Exercise: When you copy the material below, keep every line exact and omit the pictures.
--
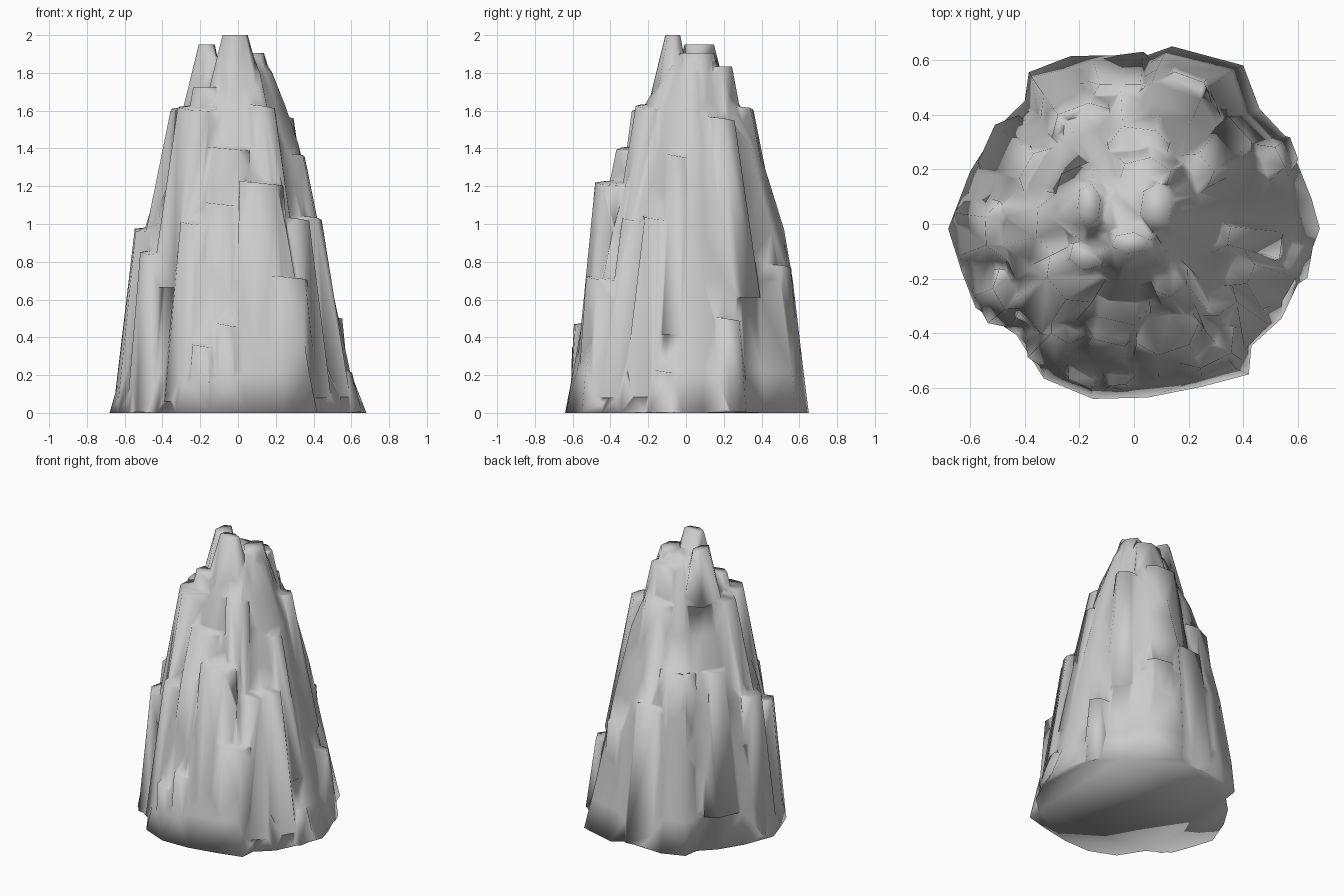
import bpy, bmesh, math, random

if "Cube" in bpy.data.objects:
    bpy.data.objects.remove(bpy.data.objects["Cube"])
random.seed(4)

# Footprint of the rock, counter-clockwise from the left
BASE = [(-.68, -.02), (-.63, -.18), (-.58, -.31), (-.43, -.41), (-.33, -.57), (-.15, -.645),
        (.05, -.64), (.25, -.6), (.42, -.555), (.43, -.45), (.54, -.35), (.62, -.18), (.68, -.02),
        (.65, .09), (.6, .22), (.55, .33), (.46, .42), (.4, .58), (.14, .65), (.05, .62),
        (-.23, .615), (-.385, .555), (-.4, .45), (-.5, .35), (-.6, .19)]

# Extents of the core at each height: z, x0, x1, y0, y1
LEVELS = [(0, -.68, .68, -.645, .65), (.22, -.645, .61, -.615, .625), (.7, -.57, .51, -.52, .56),
          (.97, -.505, .44, -.45, .51), (1.2, -.435, .39, -.38, .44), (1.42, -.365, .33, -.29, .375),
          (1.62, -.27, .255, -.225, .285), (1.8, -.2, .19, -.12, .2), (1.89, -.12, .13, -.05, .14)]


def extents(z):
    for a, b in zip(LEVELS, LEVELS[1:]):
        if z <= b[0]:
            t = (z - a[0]) / (b[0] - a[0])
            return [p + (q - p) * t for p, q in zip(a[1:], b[1:])]
    return LEVELS[-1][1:]


def to_object(name, bm, coll):
    bmesh.ops.recalc_face_normals(bm, faces=bm.faces)
    me = bpy.data.meshes.new(name)
    bm.to_mesh(me)
    bm.free()
    ob = bpy.data.objects.new(name, me)
    coll.objects.link(ob)
    return ob


# Core: footprint lofted up through the levels, with vertical flutes
bm = bmesh.new()
rings = []
flute = [random.uniform(-.03, .015) for p in BASE]
for z, x0, x1, y0, y1 in LEVELS:
    ring = []
    for (x, y), f in zip(BASE, flute):
        j = 0 if z == 0 else f + random.uniform(-.03, .015)
        px = (x0 + x1) / 2 + x / .68 * (x1 - x0) / 2 * (1 + j)
        py = (y0 + y1) / 2 + y / .65 * (y1 - y0) / 2 * (1 + j)
        ring.append(bm.verts.new((px, py, z)))
    rings.append(ring)
n = len(BASE)
for lo, hi in zip(rings, rings[1:]):
    for i in range(n):
        bm.faces.new((lo[i], lo[(i + 1) % n], hi[(i + 1) % n], hi[i]))
bm.faces.new(rings[0][::-1])
bm.faces.new(rings[-1])
rock = to_object("rock_spire", bm, bpy.context.scene.collection)

columns = bpy.data.collections.new("columns")
bpy.context.scene.collection.children.link(columns)


def hull(points):
    bm = bmesh.new()
    for p in points:
        bm.verts.new(p)
    bmesh.ops.convex_hull(bm, input=bm.verts)
    bmesh.ops.delete(bm, geom=[v for v in bm.verts if not v.link_faces], context='VERTS')
    to_object("column", bm, columns)


# Ledge column: flat top at outer point (x, y), fading into the core below
def ledge(x, y, z, width, length=.95, deep=.17):
    a = math.atan2(y, x)
    c, s = math.cos(a), math.sin(a)
    zb = max(0.004, z - length)
    x0, x1, y0, y1 = extents(zb)
    cx, cy, hx, hy = (x0 + x1) / 2, (y0 + y1) / 2, (x1 - x0) / 2, (y1 - y0) / 2
    rb = 1 / math.hypot(c / hx, s / hy) + cx * c + cy * s - .025
    rt = math.hypot(x, y)
    pts = []
    for r, w, h in ((rt, width * .58, z), (rb, width * .8, zb)):
        for u, v in ((0, .5), (0, -.5), (-.065, 1), (-.06, -1), (-deep, .7), (-deep, -.7)):
            k = random.uniform(-.008, .008)
            dz = (-.012 * v - .006 + .3 * min(0, u + .07)*-.5) if h == z else 0
            pts.append(((r + u) * c - v * w * s + k, (r + u) * s + v * w * c - k, h + dz))
    hull(pts)


# Summit block: irregular prism, top and bottom given as (x, y, rx, ry, z)
def block(top, bottom, sides=6):
    pts = []
    for x, y, rx, ry, z in (top, bottom):
        for i in range(sides):
            a = (i + .3) * math.tau / sides
            pts.append((x + rx * math.cos(a), y + ry * math.sin(a), z))
    hull(pts)


block((-.015, -.07, .07, .04, 2.0), (-.01, -.08, .18, .13, 1.6))
block((-.165, .07, .045, .08, 1.95), (-.17, .07, .13, .17, 1.6))
block((.08, .06, .06, .09, 1.905), (.1, .05, .17, .19, 1.5))
block((.04, .17, .1, .075, 1.835), (.04, .2, .17, .12, 1.45))
block((-.17, -.11, .07, .06, 1.725), (-.19, -.14, .12, .1, 1.35))

# Ledges on the front, then right, back and left
for c in [(-.28, -.24, 1.615, .19), (-.07, -.35, 1.405, .22), (.14, -.455, 1.22, .21),
          (-.09, -.435, 1.11, .19), (-.27, -.42, 1.01, .14), (-.06, -.59, .47, .13),
          (-.2, -.585, .36, .12), (.3, -.5, .72, .21), (.17, -.25, 1.625, .13),
          (-.5, -.27, .85, .14), (.34, -.31, 1.03, .15),
          (.355, -.05, 1.365, .12), (.425, -.18, 1.035, .13), (.53, .25, .5, .13),
          (.59, -.12, .225, .15), (.26, .23, 1.56, .15),
          (.02, .35, 1.615, .2), (.2, .54, .78, .2),
          (-.05, .51, .96, .24), (-.22, .42, 1.2, .2),
          (-.35, .0, 1.61, .2), (-.4, .22, 1.18, .18), (-.54, -.03, .975, .18)]:
    ledge(*c)

# Fuse the columns into the core and clean up slivers
mod = rock.modifiers.new("fuse", 'BOOLEAN')
mod.operation = 'UNION'
mod.operand_type = 'COLLECTION'
mod.collection = columns
mod.solver = 'EXACT'
dg = bpy.context.evaluated_depsgraph_get()
dg.update()
fused = bpy.data.meshes.new_from_object(rock.evaluated_get(dg))
rock.modifiers.clear()
rock.data = fused
for ob in list(columns.objects):
    bpy.data.objects.remove(ob)
bpy.data.collections.remove(columns)
bm = bmesh.new()
bm.from_mesh(fused)
bmesh.ops.triangulate(bm, faces=bm.faces)
bmesh.ops.remove_doubles(bm, verts=bm.verts, dist=.012)
bm.to_mesh(fused)
bm.free()

# Soft shading over the whole rock
bpy.context.view_layer.objects.active = rock
rock.select_set(True)
bpy.ops.object.shade_smooth()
--
Exercise response:
import bpy, bmesh, math, random

if "Cube" in bpy.data.objects:
    bpy.data.objects.remove(bpy.data.objects["Cube"])
random.seed(4)

# Footprint of the rock, counter-clockwise from the left
BASE = [(-.68, -.02), (-.63, -.18), (-.58, -.31), (-.43, -.41), (-.33, -.57), (-.15, -.645),
        (.05, -.64), (.25, -.6), (.42, -.555), (.43, -.45), (.54, -.35), (.62, -.18), (.68, -.02),
        (.65, .09), (.6, .22), (.55, .33), (.46, .42), (.4, .58), (.14, .65), (.05, .62),
        (-.23, .615), (-.385, .555), (-.4, .45), (-.5, .35), (-.6, .19)]

# Extents of the core at each height: z, x0, x1, y0, y1
LEVELS = [(0, -.68, .68, -.645, .65), (.22, -.645, .61, -.615, .625), (.7, -.57, .51, -.52, .56),
          (.97, -.505, .44, -.45, .51), (1.2, -.435, .39, -.38, .44), (1.42, -.365, .33, -.29, .375),
          (1.62, -.27, .255, -.225, .285), (1.8, -.2, .19, -.12, .2), (1.89, -.12, .13, -.05, .14)]


def extents(z):
    for a, b in zip(LEVELS, LEVELS[1:]):
        if z <= b[0]:
            t = (z - a[0]) / (b[0] - a[0])
            return [p + (q - p) * t for p, q in zip(a[1:], b[1:])]
    return LEVELS[-1][1:]


def to_object(name, bm, coll):
    bmesh.ops.recalc_face_normals(bm, faces=bm.faces)
    me = bpy.data.meshes.new(name)
    bm.to_mesh(me)
    bm.free()
    ob = bpy.data.objects.new(name, me)
    coll.objects.link(ob)
    return ob


# Core: footprint lofted up through the levels, with vertical flutes
bm = bmesh.new()
rings = []
flute = [random.uniform(-.03, .015) for p in BASE]
for z, x0, x1, y0, y1 in LEVELS:
    ring = []
    for (x, y), f in zip(BASE, flute):
        j = 0 if z == 0 else f + random.uniform(-.03, .015)
        px = (x0 + x1) / 2 + x / .68 * (x1 - x0) / 2 * (1 + j)
        py = (y0 + y1) / 2 + y / .65 * (y1 - y0) / 2 * (1 + j)
        ring.append(bm.verts.new((px, py, z)))
    rings.append(ring)
n = len(BASE)
for lo, hi in zip(rings, rings[1:]):
    for i in range(n):
        bm.faces.new((lo[i], lo[(i + 1) % n], hi[(i + 1) % n], hi[i]))
bm.faces.new(rings[0][::-1])
bm.faces.new(rings[-1])
rock = to_object("rock_spire", bm, bpy.context.scene.collection)

columns = bpy.data.collections.new("columns")
bpy.context.scene.collection.children.link(columns)


def hull(points):
    bm = bmesh.new()
    for p in points:
        bm.verts.new(p)
    bmesh.ops.convex_hull(bm, input=bm.verts)
    bmesh.ops.delete(bm, geom=[v for v in bm.verts if not v.link_faces], context='VERTS')
    to_object("column", bm, columns)


# Ledge column: flat top at outer point (x, y), fading into the core below
def ledge(x, y, z, width, length=.95, deep=.17):
    a = math.atan2(y, x)
    c, s = math.cos(a), math.sin(a)
    zb = max(0.004, z - length)
    x0, x1, y0, y1 = extents(zb)
    cx, cy, hx, hy = (x0 + x1) / 2, (y0 + y1) / 2, (x1 - x0) / 2, (y1 - y0) / 2
    rb = 1 / math.hypot(c / hx, s / hy) + cx * c + cy * s - .025
    rt = math.hypot(x, y)
    pts = []
    for r, w, h in ((rt, width * .58, z), (rb, width * .8, zb)):
        for u, v in ((0, .5), (0, -.5), (-.065, 1), (-.06, -1), (-deep, .7), (-deep, -.7)):
            k = random.uniform(-.008, .008)
            dz = (-.012 * v - .006 + .3 * min(0, u + .07)*-.5) if h == z else 0
            pts.append(((r + u) * c - v * w * s + k, (r + u) * s + v * w * c - k, h + dz))
    hull(pts)


# Summit block: irregular prism, top and bottom given as (x, y, rx, ry, z)
def block(top, bottom, sides=6):
    pts = []
    for x, y, rx, ry, z in (top, bottom):
        for i in range(sides):
            a = (i + .3) * math.tau / sides
            pts.append((x + rx * math.cos(a), y + ry * math.sin(a), z))
    hull(pts)


block((-.015, -.07, .07, .04, 2.0), (-.01, -.08, .18, .13, 1.6))
block((-.165, .07, .045, .08, 1.95), (-.17, .07, .13, .17, 1.6))
block((.08, .06, .06, .09, 1.905), (.1, .05, .17, .19, 1.5))
block((.04, .17, .1, .075, 1.835), (.04, .2, .17, .12, 1.45))
block((-.17, -.11, .07, .06, 1.725), (-.19, -.14, .12, .1, 1.35))

# Ledges on the front, then right, back and left
for c in [(-.28, -.24, 1.615, .19), (-.07, -.35, 1.405, .22), (.14, -.455, 1.22, .21),
          (-.09, -.435, 1.11, .19), (-.27, -.42, 1.01, .14), (-.06, -.59, .47, .13),
          (-.2, -.585, .36, .12), (.3, -.5, .72, .21), (.17, -.25, 1.625, .13),
          (-.5, -.27, .85, .14), (.34, -.31, 1.03, .15),
          (.355, -.05, 1.365, .12), (.425, -.18, 1.035, .13), (.53, .25, .5, .13),
          (.59, -.12, .225, .15), (.26, .23, 1.56, .15),
          (.02, .35, 1.615, .2), (.2, .54, .78, .2),
          (-.05, .51, .96, .24), (-.22, .42, 1.2, .2),
          (-.35, .0, 1.61, .2), (-.4, .22, 1.18, .18), (-.54, -.03, .975, .18)]:
    ledge(*c)

# Fuse the columns into the core and clean up slivers
mod = rock.modifiers.new("fuse", 'BOOLEAN')
mod.operation = 'UNION'
mod.operand_type = 'COLLECTION'
mod.collection = columns
mod.solver = 'EXACT'
dg = bpy.context.evaluated_depsgraph_get()
dg.update()
fused = bpy.data.meshes.new_from_object(rock.evaluated_get(dg))
rock.modifiers.clear()
rock.data = fused
for ob in list(columns.objects):
    bpy.data.objects.remove(ob)
bpy.data.collections.remove(columns)
bm = bmesh.new()
bm.from_mesh(fused)
bmesh.ops.triangulate(bm, faces=bm.faces)
bmesh.ops.remove_doubles(bm, verts=bm.verts, dist=.012)
bm.to_mesh(fused)
bm.free()

# Soft shading over the whole rock
bpy.context.view_layer.objects.active = rock
rock.select_set(True)
bpy.ops.object.shade_smooth()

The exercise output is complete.